Line baking sheets with wax paper or parchment paper, or lay  the paper pieces  directly on the countertop.

Snip a teeny tiny corner off the baggie, and holding it straight above the paper, pipe rows of tiny dots, or long stripes.

a big batch of homemade sprinkles

Leave  the sprinkles on the counter to air dry for 24 hours. If you need to move the sheets of parchment paper, slide a rimless cookie sheet or a piece of cardboard under the paper to lift it and set it elsewhere. When dry, you can just pop the sprinkle beads off the paper. If you’ve piped lines, pop them off the paper and bunch them gently together. Slide a cutting board under the paper, and cut the bundles of strips into short pieces with a sharp knife.

Homemade sprinkles, easy pink jimmies Homemade Sprinkles, Cutting up Pink Jimmies

Store the homemade sprinkles in airtight containers.

Homemade Sprinkles in baggies

we collected all the irregular blobs and bits and combined them for a batch of ‘misbits’

Makes ½ to ¾ cup of sprinkles, depending on the shapes you make.

Guten Appetit!

 

See what else we’ve been having fun with in our ‘Cooking with Kids’ section!

 

You might also like:

Homemade Honey Vanilla Ice Cream (would be yummy with sprinkles on top!)

Homemade Raspberry Marshmallows (easy no-thermometer recipe)

Cooking with Kids: Homemade Gluten Free Playdough

Easy Homemade Ice Cream Cake

Homemade Sprinkles, licking off the icing

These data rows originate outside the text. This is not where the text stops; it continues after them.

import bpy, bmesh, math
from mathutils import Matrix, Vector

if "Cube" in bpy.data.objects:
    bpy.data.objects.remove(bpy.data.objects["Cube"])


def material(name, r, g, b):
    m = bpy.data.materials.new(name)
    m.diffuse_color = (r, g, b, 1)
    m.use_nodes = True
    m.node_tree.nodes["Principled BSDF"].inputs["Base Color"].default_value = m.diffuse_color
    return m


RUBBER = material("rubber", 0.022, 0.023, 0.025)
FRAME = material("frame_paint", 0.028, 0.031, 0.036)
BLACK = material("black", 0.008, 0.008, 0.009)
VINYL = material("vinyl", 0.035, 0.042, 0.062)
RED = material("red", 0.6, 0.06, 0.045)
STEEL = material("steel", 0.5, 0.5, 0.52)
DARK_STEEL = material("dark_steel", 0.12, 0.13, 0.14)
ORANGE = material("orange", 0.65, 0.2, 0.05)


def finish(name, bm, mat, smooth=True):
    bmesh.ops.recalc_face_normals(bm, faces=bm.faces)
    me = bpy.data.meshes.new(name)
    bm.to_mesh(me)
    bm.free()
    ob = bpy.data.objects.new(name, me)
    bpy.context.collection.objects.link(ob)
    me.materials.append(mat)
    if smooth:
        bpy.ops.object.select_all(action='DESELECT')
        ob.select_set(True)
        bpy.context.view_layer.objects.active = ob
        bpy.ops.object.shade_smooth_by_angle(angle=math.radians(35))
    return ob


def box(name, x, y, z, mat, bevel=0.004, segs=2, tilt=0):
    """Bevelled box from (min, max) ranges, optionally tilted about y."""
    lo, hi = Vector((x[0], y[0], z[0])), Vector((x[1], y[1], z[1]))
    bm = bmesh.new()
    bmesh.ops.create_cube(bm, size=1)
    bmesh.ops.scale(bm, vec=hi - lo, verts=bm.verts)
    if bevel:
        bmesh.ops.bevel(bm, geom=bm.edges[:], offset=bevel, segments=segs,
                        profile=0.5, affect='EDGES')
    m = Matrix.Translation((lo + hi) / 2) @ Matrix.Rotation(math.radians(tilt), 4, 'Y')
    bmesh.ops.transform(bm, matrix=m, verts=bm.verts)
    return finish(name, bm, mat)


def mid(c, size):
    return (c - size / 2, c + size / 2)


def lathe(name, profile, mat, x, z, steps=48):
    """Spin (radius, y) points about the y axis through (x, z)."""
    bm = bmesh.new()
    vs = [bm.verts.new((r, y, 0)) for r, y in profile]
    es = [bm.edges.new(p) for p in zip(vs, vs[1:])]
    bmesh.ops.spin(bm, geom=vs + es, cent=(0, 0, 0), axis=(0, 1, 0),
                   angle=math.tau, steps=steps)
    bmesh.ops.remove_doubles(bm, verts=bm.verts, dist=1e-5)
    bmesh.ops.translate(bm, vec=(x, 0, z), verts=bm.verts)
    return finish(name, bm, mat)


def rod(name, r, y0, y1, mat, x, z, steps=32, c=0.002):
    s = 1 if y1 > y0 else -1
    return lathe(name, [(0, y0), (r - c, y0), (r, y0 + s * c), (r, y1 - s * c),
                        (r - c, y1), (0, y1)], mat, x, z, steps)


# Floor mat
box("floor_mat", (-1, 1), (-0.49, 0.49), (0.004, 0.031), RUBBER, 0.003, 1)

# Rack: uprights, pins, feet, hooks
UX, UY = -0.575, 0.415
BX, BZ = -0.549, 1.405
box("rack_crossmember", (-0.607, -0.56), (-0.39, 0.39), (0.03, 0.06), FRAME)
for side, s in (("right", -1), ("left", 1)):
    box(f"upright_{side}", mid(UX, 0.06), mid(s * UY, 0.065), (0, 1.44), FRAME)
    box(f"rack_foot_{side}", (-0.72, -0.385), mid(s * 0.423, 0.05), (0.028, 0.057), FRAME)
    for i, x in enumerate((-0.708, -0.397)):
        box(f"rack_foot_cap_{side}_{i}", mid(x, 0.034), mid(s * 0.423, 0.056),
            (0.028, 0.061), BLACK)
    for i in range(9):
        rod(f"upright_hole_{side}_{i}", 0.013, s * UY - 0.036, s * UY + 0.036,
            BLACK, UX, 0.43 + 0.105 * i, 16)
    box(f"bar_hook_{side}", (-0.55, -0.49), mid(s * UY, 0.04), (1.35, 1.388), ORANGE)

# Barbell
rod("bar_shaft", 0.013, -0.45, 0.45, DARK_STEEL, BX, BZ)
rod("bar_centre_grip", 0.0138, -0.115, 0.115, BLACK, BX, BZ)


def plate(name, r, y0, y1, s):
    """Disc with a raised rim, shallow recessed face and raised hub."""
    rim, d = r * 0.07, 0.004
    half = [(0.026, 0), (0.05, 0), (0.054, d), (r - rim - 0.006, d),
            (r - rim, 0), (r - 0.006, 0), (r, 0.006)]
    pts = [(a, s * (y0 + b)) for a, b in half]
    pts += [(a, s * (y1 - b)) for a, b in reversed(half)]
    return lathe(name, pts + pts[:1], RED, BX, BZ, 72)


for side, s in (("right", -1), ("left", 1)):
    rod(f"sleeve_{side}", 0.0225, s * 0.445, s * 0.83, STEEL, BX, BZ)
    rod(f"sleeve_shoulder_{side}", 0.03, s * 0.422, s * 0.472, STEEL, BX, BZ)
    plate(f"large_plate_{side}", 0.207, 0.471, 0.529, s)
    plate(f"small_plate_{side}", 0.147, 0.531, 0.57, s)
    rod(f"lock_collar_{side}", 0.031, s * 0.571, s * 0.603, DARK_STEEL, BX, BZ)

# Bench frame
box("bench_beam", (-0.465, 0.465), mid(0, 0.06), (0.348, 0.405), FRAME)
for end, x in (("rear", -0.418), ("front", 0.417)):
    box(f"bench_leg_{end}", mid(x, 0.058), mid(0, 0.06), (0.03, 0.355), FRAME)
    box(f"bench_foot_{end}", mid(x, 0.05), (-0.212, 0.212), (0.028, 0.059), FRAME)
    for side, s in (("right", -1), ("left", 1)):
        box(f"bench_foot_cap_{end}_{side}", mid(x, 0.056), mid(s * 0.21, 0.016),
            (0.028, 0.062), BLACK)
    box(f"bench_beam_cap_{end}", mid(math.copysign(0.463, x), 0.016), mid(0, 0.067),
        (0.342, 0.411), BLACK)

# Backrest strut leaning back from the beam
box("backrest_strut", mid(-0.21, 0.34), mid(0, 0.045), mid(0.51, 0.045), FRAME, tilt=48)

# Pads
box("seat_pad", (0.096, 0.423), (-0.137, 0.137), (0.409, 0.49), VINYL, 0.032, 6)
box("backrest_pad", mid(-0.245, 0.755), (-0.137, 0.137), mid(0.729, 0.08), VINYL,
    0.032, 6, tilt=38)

if you get icing on your arm, you don’t want to waste the taste!

Posted in Cooking with Kids, Miscellaneous | 2 Comments